The five-year contract ends in November, 2017. No breakdown is available to say how much it is paid for work on the M65, and, according to the Highways Agency, Balfour Beatty is no longer obliged to cut the grass as a matter of course.
“They thanked me for my interest and promised someone would be along to have a look and sort it out,” said Mr Emmott.
“I travel on that road every day, and believe me, there is no maintenance going on there. The gullies are blocked with grass, and that doesn’t grow overnight.
“Whenever it rains there is always standing water, and it is a real danger to drivers, particularly those who are younger or inexperienced.
“My daughter is a student nurse and has to be on that road every day. It is a real worry.”
Mr Emmott believes cost-cutting is at the root of the poor maintenance regime and the refusal to light the carriageway at night.
As spokesman for the Highways Agency said: “In terms of cutting grass our contractors are no longer obliged to do so routinely and will now only monitor growth and cut grass to ensure the network remains safe for road users.”
The arrival of dark nights and bad weather prompted Mr Emmott to again voice his concerns.
“In periods of heavy rain there is standing water in three lanes on the M65 westbound between junctions 7 and 8. Someone was supposed to inspect them, so I asked why no action was taken to this day?
“They thanked me again, and said they did attend in March. Then they went on to say ‘recent windy weather has brought down a considerable amount of leaves and vegetation into gullies across the network, which we are programming for cleaning.’ They promised to clear the gullies but it is not the leaves that are the problem, it’s the grass that has taken root.
“No action was taken when I raised my initial concerns. The gullies along the central reservation have not been touched grass does not grow over night.
“My colleague and I have monitored it since March, and in fact you could make hay with the length of the grass.”
Balfour Beatty passes all queries about the M65 to the Highways Agency. A spokesman for the Highways Agency said: “Our priority is to provide safe and reliable journeys for all users of the strategic roads network - including the M65 - and a rigorous inspection regime is in place.
“As well as this we are investing more than £39m. in repairing, maintaining and improving motorways and major A roads in Lancashire over the next few years.
“Our contractors routinely assess the network for litter and drainage issues.
“In terms of littering we ensure we meet our obligations under the 1990 Environmental Protection Act - although it is often the case that accumulations can occur quite quickly even after a ‘blitz’ by our contractors due to inconsiderate behaviour by a minority of road users which adds to our costs, puts road workers at risk and inconveniences other drivers.

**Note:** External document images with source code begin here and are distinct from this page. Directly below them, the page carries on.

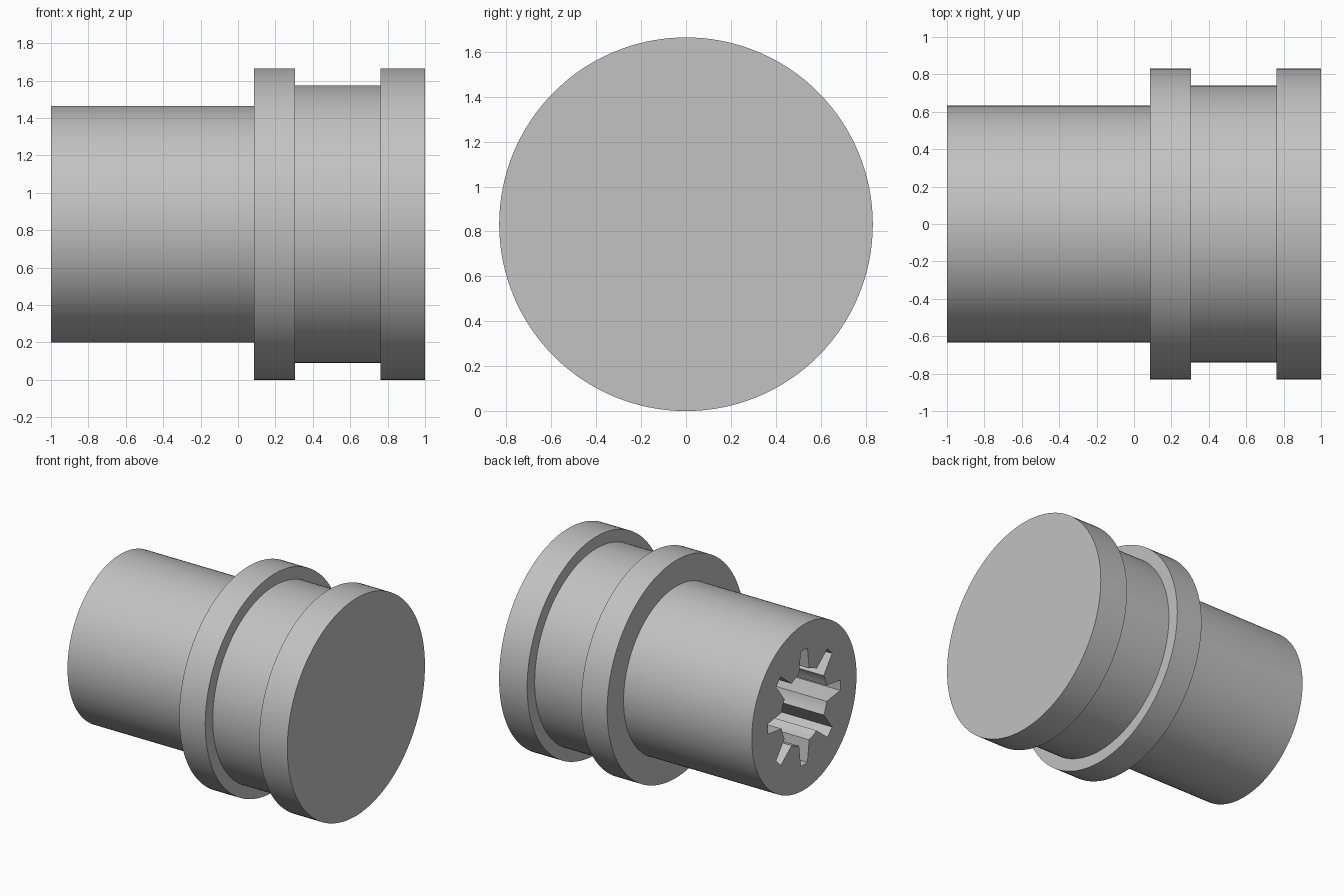
import bpy, bmesh
from math import sin, cos, pi, radians

cube = bpy.data.objects.get("Cube")
if cube:
    bpy.data.objects.remove(cube, do_unlink=True)

R_FLANGE, R_GROOVE, R_SHAFT = 0.832, 0.741, 0.633
SEGMENTS = 128

grey = bpy.data.materials.new("plain_grey")
grey.use_nodes = True
colour = (0.54, 0.54, 0.54, 1)
grey.diffuse_color = colour
grey.node_tree.nodes["Principled BSDF"].inputs["Base Color"].default_value = colour


def loft_along_x(name, sections):
    """Skin a list of (x, [(y, z), ...]) sections and cap both ends."""
    bm = bmesh.new()
    rings = [[bm.verts.new((x, y, z + R_FLANGE)) for y, z in outline]
             for x, outline in sections]
    for a, b in zip(rings, rings[1:]):
        n = len(a)
        for i in range(n):
            j = (i + 1) % n
            bm.faces.new((a[i], a[j], b[j], b[i]))
    bm.faces.new(rings[0])
    bm.faces.new(rings[-1])
    bmesh.ops.recalc_face_normals(bm, faces=bm.faces)
    mesh = bpy.data.meshes.new(name)
    bm.to_mesh(mesh)
    bm.free()
    mesh.materials.append(grey)
    obj = bpy.data.objects.new(name, mesh)
    bpy.context.collection.objects.link(obj)
    return obj


def circle(r):
    return [(r * cos(2 * pi * i / SEGMENTS), r * sin(2 * pi * i / SEGMENTS))
            for i in range(SEGMENTS)]


def spline_outline(teeth=8, r_in=0.28, r_out=0.44, base=12.5, tip=5.2):
    """Round bore with tapered slots reaching outwards."""
    pitch = 360 / teeth
    points = []
    for k in range(teeth):
        polar = [(r_in, -base), (r_out, -tip), (r_out, 0), (r_out, tip), (r_in, base)]
        land = pitch - 2 * base
        polar += [(r_in, base + land * s / 4) for s in (1, 2, 3)]
        for r, deg in polar:
            a = radians(k * pitch + deg)
            points.append((r * cos(a), r * sin(a)))
    return points


# Turned body: shaft, inner flange, groove and closed end flange
profile = [(-1, R_SHAFT), (0.085, R_SHAFT), (0.085, R_FLANGE), (0.305, R_FLANGE),
           (0.305, R_GROOVE), (0.762, R_GROOVE), (0.762, R_FLANGE), (1, R_FLANGE)]
body = loft_along_x("flanged_shaft", [(x, circle(r)) for x, r in profile])

# Blind splined socket in the shaft end
outline = spline_outline()
cutter = loft_along_x("socket_cutter", [(-1.1, outline), (0.085, outline)])
cutter.hide_render = True

cut = body.modifiers.new("splined_socket", 'BOOLEAN')
cut.operation = 'DIFFERENCE'
cut.solver = 'EXACT'
cut.object = cutter
bpy.ops.object.select_all(action='DESELECT')
body.select_set(True)
bpy.context.view_layer.objects.active = body
bpy.ops.object.modifier_apply(modifier=cut.name)
bpy.data.objects.remove(cutter, do_unlink=True)

bpy.ops.object.shade_smooth_by_angle(angle=radians(30))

“Our contractors also have an inspection and maintenance regime in place for drainage but there are occasions when a deluge accompanied by high winds can lead to sudden blockages and slow the clearance of water from slip roads and carriageways.
“Both our traffic officers and contractor’s maintenance response teams will respond to incidents to manager or clear them as quickly as possible but obviously drivers have a role to play in taking extra care in severe weather.”